THE PROBLEM
Please tally the lines in the data below that include the string "THREE", and reply with only the total.

[Stored data]

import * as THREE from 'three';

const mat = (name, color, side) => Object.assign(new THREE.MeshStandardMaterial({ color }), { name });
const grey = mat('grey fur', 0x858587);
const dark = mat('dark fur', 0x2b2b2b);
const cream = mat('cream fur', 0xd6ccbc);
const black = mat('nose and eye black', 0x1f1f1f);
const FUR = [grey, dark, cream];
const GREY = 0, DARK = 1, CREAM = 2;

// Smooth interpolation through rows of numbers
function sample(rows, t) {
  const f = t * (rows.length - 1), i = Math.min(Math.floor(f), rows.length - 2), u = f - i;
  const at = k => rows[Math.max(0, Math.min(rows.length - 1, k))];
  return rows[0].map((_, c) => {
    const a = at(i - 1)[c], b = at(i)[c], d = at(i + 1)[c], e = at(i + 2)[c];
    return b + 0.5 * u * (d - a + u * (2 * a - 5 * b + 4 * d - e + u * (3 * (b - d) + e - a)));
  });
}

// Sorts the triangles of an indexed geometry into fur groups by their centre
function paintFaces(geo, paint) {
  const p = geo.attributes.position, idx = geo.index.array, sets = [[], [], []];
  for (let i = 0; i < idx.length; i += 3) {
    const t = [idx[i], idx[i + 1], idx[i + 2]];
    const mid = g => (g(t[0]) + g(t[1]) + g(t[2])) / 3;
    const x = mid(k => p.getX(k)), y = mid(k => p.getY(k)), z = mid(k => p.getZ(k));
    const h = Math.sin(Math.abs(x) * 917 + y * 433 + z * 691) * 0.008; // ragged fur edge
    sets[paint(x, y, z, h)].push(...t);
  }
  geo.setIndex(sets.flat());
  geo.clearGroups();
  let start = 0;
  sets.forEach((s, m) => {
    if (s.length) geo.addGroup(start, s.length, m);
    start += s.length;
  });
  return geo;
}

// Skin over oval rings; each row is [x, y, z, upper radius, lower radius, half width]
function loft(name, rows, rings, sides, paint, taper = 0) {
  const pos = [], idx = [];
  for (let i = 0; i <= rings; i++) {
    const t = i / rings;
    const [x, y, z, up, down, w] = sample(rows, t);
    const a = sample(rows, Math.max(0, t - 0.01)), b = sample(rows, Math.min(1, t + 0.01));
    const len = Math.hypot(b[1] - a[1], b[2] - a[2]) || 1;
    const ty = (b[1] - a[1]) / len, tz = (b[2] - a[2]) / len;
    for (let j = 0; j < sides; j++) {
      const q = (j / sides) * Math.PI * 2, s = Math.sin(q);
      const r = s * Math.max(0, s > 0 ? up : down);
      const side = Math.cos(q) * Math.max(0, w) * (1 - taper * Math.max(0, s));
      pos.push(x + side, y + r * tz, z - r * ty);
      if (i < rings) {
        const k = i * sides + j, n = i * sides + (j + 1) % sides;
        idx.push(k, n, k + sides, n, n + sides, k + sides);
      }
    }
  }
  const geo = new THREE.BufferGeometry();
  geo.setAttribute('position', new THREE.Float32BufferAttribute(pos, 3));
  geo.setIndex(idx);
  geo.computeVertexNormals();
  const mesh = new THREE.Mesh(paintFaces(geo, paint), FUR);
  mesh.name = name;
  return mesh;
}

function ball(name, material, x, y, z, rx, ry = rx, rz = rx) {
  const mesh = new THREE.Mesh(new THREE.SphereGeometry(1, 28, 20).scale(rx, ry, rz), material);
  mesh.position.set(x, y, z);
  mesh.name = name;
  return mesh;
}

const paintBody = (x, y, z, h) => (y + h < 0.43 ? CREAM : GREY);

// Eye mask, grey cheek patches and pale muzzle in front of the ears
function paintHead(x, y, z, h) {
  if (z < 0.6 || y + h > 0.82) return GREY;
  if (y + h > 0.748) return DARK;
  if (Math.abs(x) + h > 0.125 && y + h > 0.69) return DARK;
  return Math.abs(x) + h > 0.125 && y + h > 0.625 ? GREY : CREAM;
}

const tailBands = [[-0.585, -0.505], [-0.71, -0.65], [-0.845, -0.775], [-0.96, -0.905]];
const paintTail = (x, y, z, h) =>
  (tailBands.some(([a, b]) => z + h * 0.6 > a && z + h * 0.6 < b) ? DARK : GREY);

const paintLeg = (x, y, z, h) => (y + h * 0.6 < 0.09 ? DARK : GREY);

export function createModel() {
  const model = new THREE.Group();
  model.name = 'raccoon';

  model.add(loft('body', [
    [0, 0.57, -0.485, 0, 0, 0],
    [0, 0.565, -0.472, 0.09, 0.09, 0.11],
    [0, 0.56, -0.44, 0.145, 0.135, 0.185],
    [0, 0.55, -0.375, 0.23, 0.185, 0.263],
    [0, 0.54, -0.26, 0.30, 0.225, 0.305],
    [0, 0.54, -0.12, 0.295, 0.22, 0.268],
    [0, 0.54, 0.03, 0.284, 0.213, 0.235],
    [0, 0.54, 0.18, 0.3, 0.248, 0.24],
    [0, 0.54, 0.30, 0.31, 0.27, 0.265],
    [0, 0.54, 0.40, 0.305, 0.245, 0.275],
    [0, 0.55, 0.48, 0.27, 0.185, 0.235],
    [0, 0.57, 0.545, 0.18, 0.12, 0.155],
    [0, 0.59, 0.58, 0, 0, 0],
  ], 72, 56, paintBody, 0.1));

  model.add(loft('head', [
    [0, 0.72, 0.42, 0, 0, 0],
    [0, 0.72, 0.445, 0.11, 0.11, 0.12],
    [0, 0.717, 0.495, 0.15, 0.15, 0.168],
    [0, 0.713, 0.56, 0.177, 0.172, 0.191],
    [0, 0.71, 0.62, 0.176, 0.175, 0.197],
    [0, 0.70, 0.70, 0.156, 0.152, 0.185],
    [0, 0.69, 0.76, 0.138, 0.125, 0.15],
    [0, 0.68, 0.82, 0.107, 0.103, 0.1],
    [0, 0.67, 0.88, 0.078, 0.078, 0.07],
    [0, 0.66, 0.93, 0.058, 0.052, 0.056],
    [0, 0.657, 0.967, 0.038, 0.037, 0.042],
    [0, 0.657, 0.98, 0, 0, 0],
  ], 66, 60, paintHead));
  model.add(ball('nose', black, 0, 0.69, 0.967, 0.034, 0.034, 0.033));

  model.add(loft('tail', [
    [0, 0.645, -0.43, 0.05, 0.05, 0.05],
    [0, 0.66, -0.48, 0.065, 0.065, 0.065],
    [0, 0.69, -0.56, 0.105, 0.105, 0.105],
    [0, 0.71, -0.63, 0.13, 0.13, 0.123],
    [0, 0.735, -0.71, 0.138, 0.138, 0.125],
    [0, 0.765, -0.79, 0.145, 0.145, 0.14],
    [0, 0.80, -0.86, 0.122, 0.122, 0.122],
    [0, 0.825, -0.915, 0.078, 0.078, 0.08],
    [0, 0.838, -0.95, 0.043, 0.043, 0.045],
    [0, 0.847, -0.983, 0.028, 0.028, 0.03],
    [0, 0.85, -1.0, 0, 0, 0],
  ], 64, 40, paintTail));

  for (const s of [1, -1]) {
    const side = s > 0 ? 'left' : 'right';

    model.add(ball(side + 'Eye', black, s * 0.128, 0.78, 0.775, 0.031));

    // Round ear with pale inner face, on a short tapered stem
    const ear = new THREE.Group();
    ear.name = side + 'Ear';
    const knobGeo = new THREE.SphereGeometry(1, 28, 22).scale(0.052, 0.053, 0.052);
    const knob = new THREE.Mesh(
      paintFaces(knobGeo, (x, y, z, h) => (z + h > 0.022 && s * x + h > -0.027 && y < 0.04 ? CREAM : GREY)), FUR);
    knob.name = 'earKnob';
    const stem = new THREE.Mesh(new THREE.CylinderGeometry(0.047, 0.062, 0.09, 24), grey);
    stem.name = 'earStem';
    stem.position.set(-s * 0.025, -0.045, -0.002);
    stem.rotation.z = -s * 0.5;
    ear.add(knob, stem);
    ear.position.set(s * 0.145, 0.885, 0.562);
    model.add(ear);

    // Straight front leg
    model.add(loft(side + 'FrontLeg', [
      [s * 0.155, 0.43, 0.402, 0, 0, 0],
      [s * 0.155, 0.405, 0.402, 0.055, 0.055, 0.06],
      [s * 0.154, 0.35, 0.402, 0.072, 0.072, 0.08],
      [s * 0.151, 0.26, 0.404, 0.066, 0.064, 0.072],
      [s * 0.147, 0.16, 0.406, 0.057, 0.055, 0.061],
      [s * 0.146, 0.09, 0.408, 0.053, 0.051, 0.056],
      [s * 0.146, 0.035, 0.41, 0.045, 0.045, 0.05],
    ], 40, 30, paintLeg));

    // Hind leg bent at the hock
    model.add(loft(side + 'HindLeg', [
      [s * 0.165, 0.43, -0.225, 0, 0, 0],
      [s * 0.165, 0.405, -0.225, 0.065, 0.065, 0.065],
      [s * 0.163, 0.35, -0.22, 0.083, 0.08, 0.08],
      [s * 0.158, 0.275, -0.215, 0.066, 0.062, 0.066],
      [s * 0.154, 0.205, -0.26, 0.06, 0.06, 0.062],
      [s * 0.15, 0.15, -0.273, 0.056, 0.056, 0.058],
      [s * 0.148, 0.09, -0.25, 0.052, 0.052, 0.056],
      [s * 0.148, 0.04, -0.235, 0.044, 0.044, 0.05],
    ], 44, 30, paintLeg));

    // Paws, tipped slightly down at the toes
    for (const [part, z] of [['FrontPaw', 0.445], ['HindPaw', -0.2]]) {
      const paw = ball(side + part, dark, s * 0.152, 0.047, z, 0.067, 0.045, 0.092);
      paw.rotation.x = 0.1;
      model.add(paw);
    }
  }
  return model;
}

WRITTEN ANSWER
11